We do not often associate poets with routine unless we hope to insult them. On the contrary, the more erratic and irreverent their behavior seems to be, the more we hold them up. Dylan Thomas and Allen Ginsberg come quickly to mind, and, in recent years, Franz Wright.
Wright, who succumbed to cancer last Thursday at age 62, was renowned for his battles with addiction and mental illness, as well as for his sometimes combative outbursts. To detractors, this behavior undermined his qualities as a poet, but to his many readers, they were the attributes of a gifted writer whose verse flourished on extremes. Regardless, few in either camp would call anything to do with Franz Wright routine.
Awarded the Pulitzer Prize in 2004 for his collection “Walking to Martha’s Vineyard,” Wright authored more than a dozen volumes of poetry and translation. Wright wrote in ways often considered anathema in modern poetry. His spare, direct poems were an accumulation of elegantly constructed simplicities, frequently exploring imagery and ideas of brutality. In his poem, “East Boston, 1996,” he wrote:
at best, the fact awakened some diverting speculations
on the comparative benefits
of waiting in front of a ditch to be shot
alone or in company
of others, and then whether one would prefer
these last hypothetical others
to be friends, family, enemies, total
or relative strangers. Would you hold hands?
Wright hovered around images, layering them in order to arrive at moments of astonishing beauty. “East Boston, 1996,” returns to questions of mortality and concludes with a prayer:
If it is to come
it will come of itself like a separate
a mystery, working
unseen as a wind causes still
leaves or water to move once again.
And hide me in the shadow of Your wings.
Let the heart be moved again.
Having fought addiction his entire life, Wright was obsessed with the near-universal human dependence on routine. He saw abuse as the unwilling subjection of others to routines, yet he also respected that they were inescapable and often borne of moments of great joy. A small measure of freedom came with choosing to which ones you would allow yourself to be subjected. Given the choice of atheism, Wright chose Catholicism. Given the choice of sacrificing his ways of writing for a life as a college poetry teacher, he chose writing.
Wright wrote in ways often considered anathema in modern poetry. His spare, direct poems were an accumulation of elegantly constructed simplicities, frequently exploring imagery and ideas of brutality.
Franz Kafka wrote: “Leopards break into the temple and drink all the sacrificial vessels dry; it keeps happening; in the end, it can be calculated in advance and is incorporated into the ritual.” Wright wrote about this incorporation of sacrilege into the ritual of daily life with a wry, wistful compassion. He wrote as if he knew the Leopards, but also the unnamed priests and parishioners of our temples.

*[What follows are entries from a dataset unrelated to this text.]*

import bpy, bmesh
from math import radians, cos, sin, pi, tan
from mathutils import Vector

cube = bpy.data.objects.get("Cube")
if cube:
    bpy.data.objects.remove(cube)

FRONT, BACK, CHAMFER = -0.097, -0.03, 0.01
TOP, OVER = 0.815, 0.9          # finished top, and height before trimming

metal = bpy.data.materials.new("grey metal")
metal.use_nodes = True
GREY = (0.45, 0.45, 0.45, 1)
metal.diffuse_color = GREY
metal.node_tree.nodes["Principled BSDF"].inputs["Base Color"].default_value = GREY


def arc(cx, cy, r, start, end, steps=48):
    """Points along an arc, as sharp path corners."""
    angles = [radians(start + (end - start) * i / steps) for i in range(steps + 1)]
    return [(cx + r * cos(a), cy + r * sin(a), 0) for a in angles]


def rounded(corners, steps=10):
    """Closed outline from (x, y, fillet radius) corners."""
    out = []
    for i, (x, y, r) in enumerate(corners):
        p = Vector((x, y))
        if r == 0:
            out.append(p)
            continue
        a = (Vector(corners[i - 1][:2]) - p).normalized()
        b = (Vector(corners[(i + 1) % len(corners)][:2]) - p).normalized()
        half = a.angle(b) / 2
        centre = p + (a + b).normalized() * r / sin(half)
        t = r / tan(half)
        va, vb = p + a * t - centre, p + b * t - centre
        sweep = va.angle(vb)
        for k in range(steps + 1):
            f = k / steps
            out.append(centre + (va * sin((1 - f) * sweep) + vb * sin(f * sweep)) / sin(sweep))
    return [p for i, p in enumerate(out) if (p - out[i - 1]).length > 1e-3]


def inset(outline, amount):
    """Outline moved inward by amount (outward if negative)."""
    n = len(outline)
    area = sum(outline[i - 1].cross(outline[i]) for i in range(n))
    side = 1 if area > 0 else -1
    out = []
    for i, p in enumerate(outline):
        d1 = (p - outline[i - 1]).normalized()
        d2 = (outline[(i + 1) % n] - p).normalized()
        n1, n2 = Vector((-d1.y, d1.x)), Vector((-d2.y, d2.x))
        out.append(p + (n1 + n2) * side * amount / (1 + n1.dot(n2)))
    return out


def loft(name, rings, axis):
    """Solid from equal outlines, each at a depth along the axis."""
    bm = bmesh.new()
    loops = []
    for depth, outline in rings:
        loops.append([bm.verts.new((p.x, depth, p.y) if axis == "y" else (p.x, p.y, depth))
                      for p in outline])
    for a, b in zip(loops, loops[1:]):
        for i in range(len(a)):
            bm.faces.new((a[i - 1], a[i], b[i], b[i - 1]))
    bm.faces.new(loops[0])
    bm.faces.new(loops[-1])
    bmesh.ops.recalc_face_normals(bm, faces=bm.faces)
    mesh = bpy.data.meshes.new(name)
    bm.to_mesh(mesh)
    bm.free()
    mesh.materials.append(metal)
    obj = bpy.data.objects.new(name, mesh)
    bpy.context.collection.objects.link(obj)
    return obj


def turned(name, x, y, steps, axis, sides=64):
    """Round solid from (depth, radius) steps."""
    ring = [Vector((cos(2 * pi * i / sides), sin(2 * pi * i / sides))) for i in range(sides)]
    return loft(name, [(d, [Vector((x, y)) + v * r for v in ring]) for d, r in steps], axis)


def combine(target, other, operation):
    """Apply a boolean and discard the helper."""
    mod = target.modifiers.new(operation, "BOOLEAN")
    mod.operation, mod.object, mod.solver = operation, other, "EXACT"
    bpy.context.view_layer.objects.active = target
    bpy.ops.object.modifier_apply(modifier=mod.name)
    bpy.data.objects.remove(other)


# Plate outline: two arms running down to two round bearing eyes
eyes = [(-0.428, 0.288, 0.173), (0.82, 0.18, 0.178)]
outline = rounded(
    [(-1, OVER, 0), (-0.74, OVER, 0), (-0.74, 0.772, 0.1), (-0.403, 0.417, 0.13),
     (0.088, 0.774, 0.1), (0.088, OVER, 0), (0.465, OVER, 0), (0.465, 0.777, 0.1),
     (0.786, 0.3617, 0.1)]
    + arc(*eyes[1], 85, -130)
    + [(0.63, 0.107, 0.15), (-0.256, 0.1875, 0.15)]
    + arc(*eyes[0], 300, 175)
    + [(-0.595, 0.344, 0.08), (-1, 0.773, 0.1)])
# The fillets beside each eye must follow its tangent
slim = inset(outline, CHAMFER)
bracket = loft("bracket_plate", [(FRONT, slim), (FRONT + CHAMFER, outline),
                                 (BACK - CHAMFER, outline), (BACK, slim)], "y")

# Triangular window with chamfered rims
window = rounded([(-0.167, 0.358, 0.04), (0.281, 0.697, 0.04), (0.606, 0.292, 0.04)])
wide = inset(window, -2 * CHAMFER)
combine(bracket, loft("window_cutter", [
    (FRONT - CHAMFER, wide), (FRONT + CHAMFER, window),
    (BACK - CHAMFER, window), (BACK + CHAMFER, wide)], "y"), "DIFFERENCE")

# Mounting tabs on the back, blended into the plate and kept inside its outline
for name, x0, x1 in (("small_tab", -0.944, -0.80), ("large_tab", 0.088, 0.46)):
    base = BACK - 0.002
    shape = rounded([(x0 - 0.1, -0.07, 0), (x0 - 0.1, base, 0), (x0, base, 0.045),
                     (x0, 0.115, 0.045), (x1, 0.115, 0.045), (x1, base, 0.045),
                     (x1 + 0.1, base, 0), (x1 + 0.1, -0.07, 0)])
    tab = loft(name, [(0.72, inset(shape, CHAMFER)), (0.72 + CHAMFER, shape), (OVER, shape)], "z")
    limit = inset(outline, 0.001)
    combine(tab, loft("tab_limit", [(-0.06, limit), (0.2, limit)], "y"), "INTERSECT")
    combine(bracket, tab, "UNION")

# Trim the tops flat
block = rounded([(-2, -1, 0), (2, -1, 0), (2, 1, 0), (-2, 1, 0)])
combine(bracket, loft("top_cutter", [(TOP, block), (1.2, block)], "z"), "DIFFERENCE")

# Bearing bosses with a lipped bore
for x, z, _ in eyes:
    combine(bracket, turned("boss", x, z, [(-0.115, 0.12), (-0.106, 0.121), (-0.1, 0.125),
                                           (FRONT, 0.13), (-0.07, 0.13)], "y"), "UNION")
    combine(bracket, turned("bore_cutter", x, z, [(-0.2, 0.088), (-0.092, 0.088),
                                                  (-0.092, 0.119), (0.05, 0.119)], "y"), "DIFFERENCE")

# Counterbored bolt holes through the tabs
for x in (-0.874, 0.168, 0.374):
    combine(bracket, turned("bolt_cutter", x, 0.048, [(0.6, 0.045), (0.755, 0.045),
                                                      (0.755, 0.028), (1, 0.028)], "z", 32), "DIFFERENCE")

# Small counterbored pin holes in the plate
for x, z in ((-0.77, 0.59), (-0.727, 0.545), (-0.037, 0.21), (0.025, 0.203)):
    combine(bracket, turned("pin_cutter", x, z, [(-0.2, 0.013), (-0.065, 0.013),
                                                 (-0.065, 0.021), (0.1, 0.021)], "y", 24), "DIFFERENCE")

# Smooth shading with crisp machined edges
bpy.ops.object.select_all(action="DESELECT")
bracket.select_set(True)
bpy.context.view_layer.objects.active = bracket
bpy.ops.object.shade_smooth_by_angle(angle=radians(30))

Wright’s poems reflect his belief that the most overlooked tragedy of abuse is the permanent, traumatic memory of its surprise. The suddenness with which harm first comes, so often emerging from within the relationships and experiences that, up to that moment, we had associated with love or comfort.
He recounted his own experience with abuse, not simply to say that he was like the rest of us, but to hint at why he continued to look at it without flinching. With painstaking craft, his poems monumentalized cruelty, holding it firmly in place in order to redeem the beauty of the unexpected and the fleeting.

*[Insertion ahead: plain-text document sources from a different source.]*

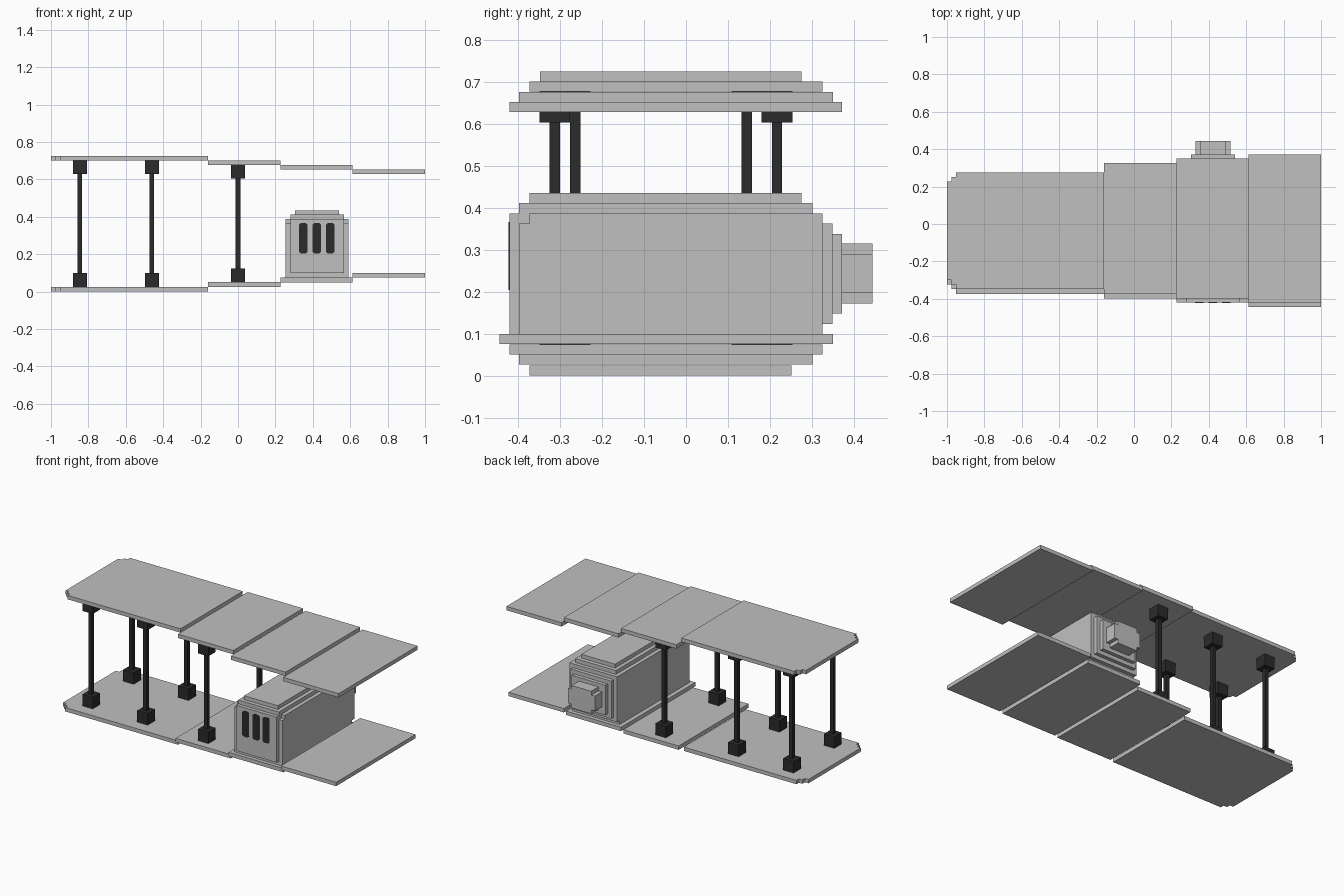
import bpy, bmesh

old = bpy.data.objects.get("Cube")
if old:
    bpy.data.objects.remove(old)


def material(name, value):
    m = bpy.data.materials.new(name)
    m.use_nodes = True
    col = (value, value, value, 1)
    m.diffuse_color = col
    m.node_tree.nodes["Principled BSDF"].inputs["Base Color"].default_value = col
    return m


GREY = material("light_grey", 0.53)
DARK = material("charcoal", 0.024)


def finish(name, bm, mat):
    bmesh.ops.recalc_face_normals(bm, faces=bm.faces)
    mesh = bpy.data.meshes.new(name)
    bm.to_mesh(mesh)
    bm.free()
    mesh.materials.append(mat)
    ob = bpy.data.objects.new(name, mesh)
    bpy.context.scene.collection.objects.link(ob)
    return ob


def add_prism(bm, pts, lo, hi, axis="Z"):
    """Extrude a flat outline; axis Z uses (x, y) points, axis Y uses (x, z)."""
    def at(p, d):
        return (p[0], p[1], d) if axis == "Z" else (p[0], d, p[1])
    face = bm.faces.new([bm.verts.new(at(p, lo)) for p in pts])
    ext = bmesh.ops.extrude_face_region(bm, geom=[face])["geom"]
    move = (0, 0, hi - lo) if axis == "Z" else (0, hi - lo, 0)
    bmesh.ops.translate(bm, verts=[v for v in ext if isinstance(v, bmesh.types.BMVert)], vec=move)


def prism(name, pts, lo, hi, mat, axis="Z"):
    bm = bmesh.new()
    add_prism(bm, pts, lo, hi, axis)
    return finish(name, bm, mat)


def rect(a0, a1, b0, b1):
    return [(a0, b0), (a1, b0), (a1, b1), (a0, b1)]


def box(name, x0, x1, y0, y1, z0, z1, mat=GREY):
    return prism(name, rect(x0, x1, y0, y1), z0, z1, mat)


S = 0.0245  # one step of the blocky stair pattern


def tip_outline(x0, x1, y0, y1):
    """Panel outline with two stair notches at both outer corners."""
    return [(x1, y0), (x1, y1), (x0 + 2*S, y1), (x0 + 2*S, y1 - S), (x0 + S, y1 - S),
            (x0 + S, y1 - 2*S), (x0, y1 - 2*S), (x0, y0 + 2*S), (x0 + S, y0 + 2*S),
            (x0 + S, y0 + S), (x0 + 2*S, y0 + S), (x0 + 2*S, y0)]


# Wings: four stepped panels each, the upper falling and the lower rising
EDGES = [-1, -0.16, 0.228, 0.612, 1]
UPPER = [(-0.348, 0.276, 0.701), (-0.373, 0.326, 0.677), (-0.398, 0.350, 0.652), (-0.421, 0.372, 0.628)]
LOWER = [(-0.373, 0.251, 0.0), (-0.398, 0.302, 0.026), (-0.421, 0.326, 0.050), (-0.445, 0.350, 0.075)]
for wing, panels in (("upper", UPPER), ("lower", LOWER)):
    for i, (y0, y1, z) in enumerate(panels):
        x0, x1 = EDGES[i], EDGES[i + 1]
        outline = tip_outline(x0, x1, y0, y1) if i == 0 else rect(x0, x1, y0, y1)
        prism(f"{wing}_wing_panel_{i + 1}", outline, z, z + S, GREY)

# Struts with a square block at each end
for col, (cx, ys, z0, z1) in enumerate([(-0.845, (-0.264, 0.145), 0.026, 0.701),
                                        (-0.460, (-0.264, 0.145), 0.026, 0.701),
                                        (0.0, (-0.313, 0.217), 0.050, 0.677)]):
    for side, cy in zip(("front", "back"), ys):
        bm = bmesh.new()
        for r, a, b in ((0.0365, z0, z0 + 0.073), (0.0122, z0 + 0.073, z1 - 0.073),
                        (0.0365, z1 - 0.073, z1)):
            add_prism(bm, rect(cx - r, cx + r, cy - r, cy + r), a, b)
        finish(f"{side}_strut_{col + 1}", bm, DARK)

# Fuselage: main block with stepped roof and nose
X0, X1 = 0.255, 0.590


def body(name, inset, *yz):
    box(name, X0 + inset * S, X1 - inset * S, *yz)


body("fuselage_body", 0, -0.373, 0.302, 0.075, 0.387)
body("roof_lower_step", 1, -0.398, 0.302, 0.387, 0.411)
body("roof_top_step", 2, -0.373, 0.276, 0.411, 0.435)
body("nose_frame", 0, -0.398, -0.373, 0.075, 0.363)
body("nose_upper_frame", 1, -0.398, -0.373, 0.363, 0.387)
body("nose_plate", 1, -0.421, -0.398, 0.099, 0.387)

# Stair-stepped tail narrowing toward the back
for i in range(3):
    body(f"tail_step_{i + 1}", i, 0.302 + i * 0.0235, 0.302 + (i + 1) * 0.0235,
         0.099 + i * S, 0.387 - i * S)

# Tail plug with notched corners
px0, px1, pz0, pz1 = 0.328, 0.515, 0.172, 0.315
plug = [(px0 + S, pz0), (px1 - S, pz0), (px1 - S, pz0 + S), (px1, pz0 + S),
        (px1, pz1 - S), (px1 - S, pz1 - S), (px1 - S, pz1), (px0 + S, pz1),
        (px0 + S, pz1 - S), (px0, pz1 - S), (px0, pz0 + S), (px0 + S, pz0 + S)]
prism("tail_plug", plug, 0.372, 0.445, GREY, "Y")

# Three dark vent slots with clipped corners on the nose
C = 0.009
for i, cx in enumerate((0.349, 0.421, 0.493)):
    a, b, z0, z1 = cx - 0.0235, cx + 0.0235, 0.204, 0.366
    slot = [(a + C, z0), (b - C, z0), (b, z0 + C), (b, z1 - C),
            (b - C, z1), (a + C, z1), (a, z1 - C), (a, z0 + C)]
    prism(f"vent_slot_{i + 1}", slot, -0.4235, -0.419, DARK, "Y")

In the wake of abuse, Wright seemed to say, horror remains, but, if relentlessly observed, it needn’t calcify into despair. The unforeseen moments of curiosity, humor, love and wonder that Whitman called experience can be, with poetry, reclaimed from the clutches of suffering.
Wright knew that if you look at the world long enough this way, your relationship to objects, people, time, memory and the material world shift. Your starting point becomes compassion. You can face with clarity the irreconcilable ways in which life and time run up against one another. "How does one go about dying?” Wright asked in his poem "On Earth." “Who on earth/ is going to teach me?—/ The world/ is filled with people/ who have never died."
Author's note: I first met Franz Wright in 2005, when he read in celebration of the opening of my Waltham, Mass., bookstore. Over the years, he was a frequent visitor to the bookshop, became a beloved friend and neighbor, and shared a handful of small works with me to publish, including the 2011 chapbook of poems, "Kore."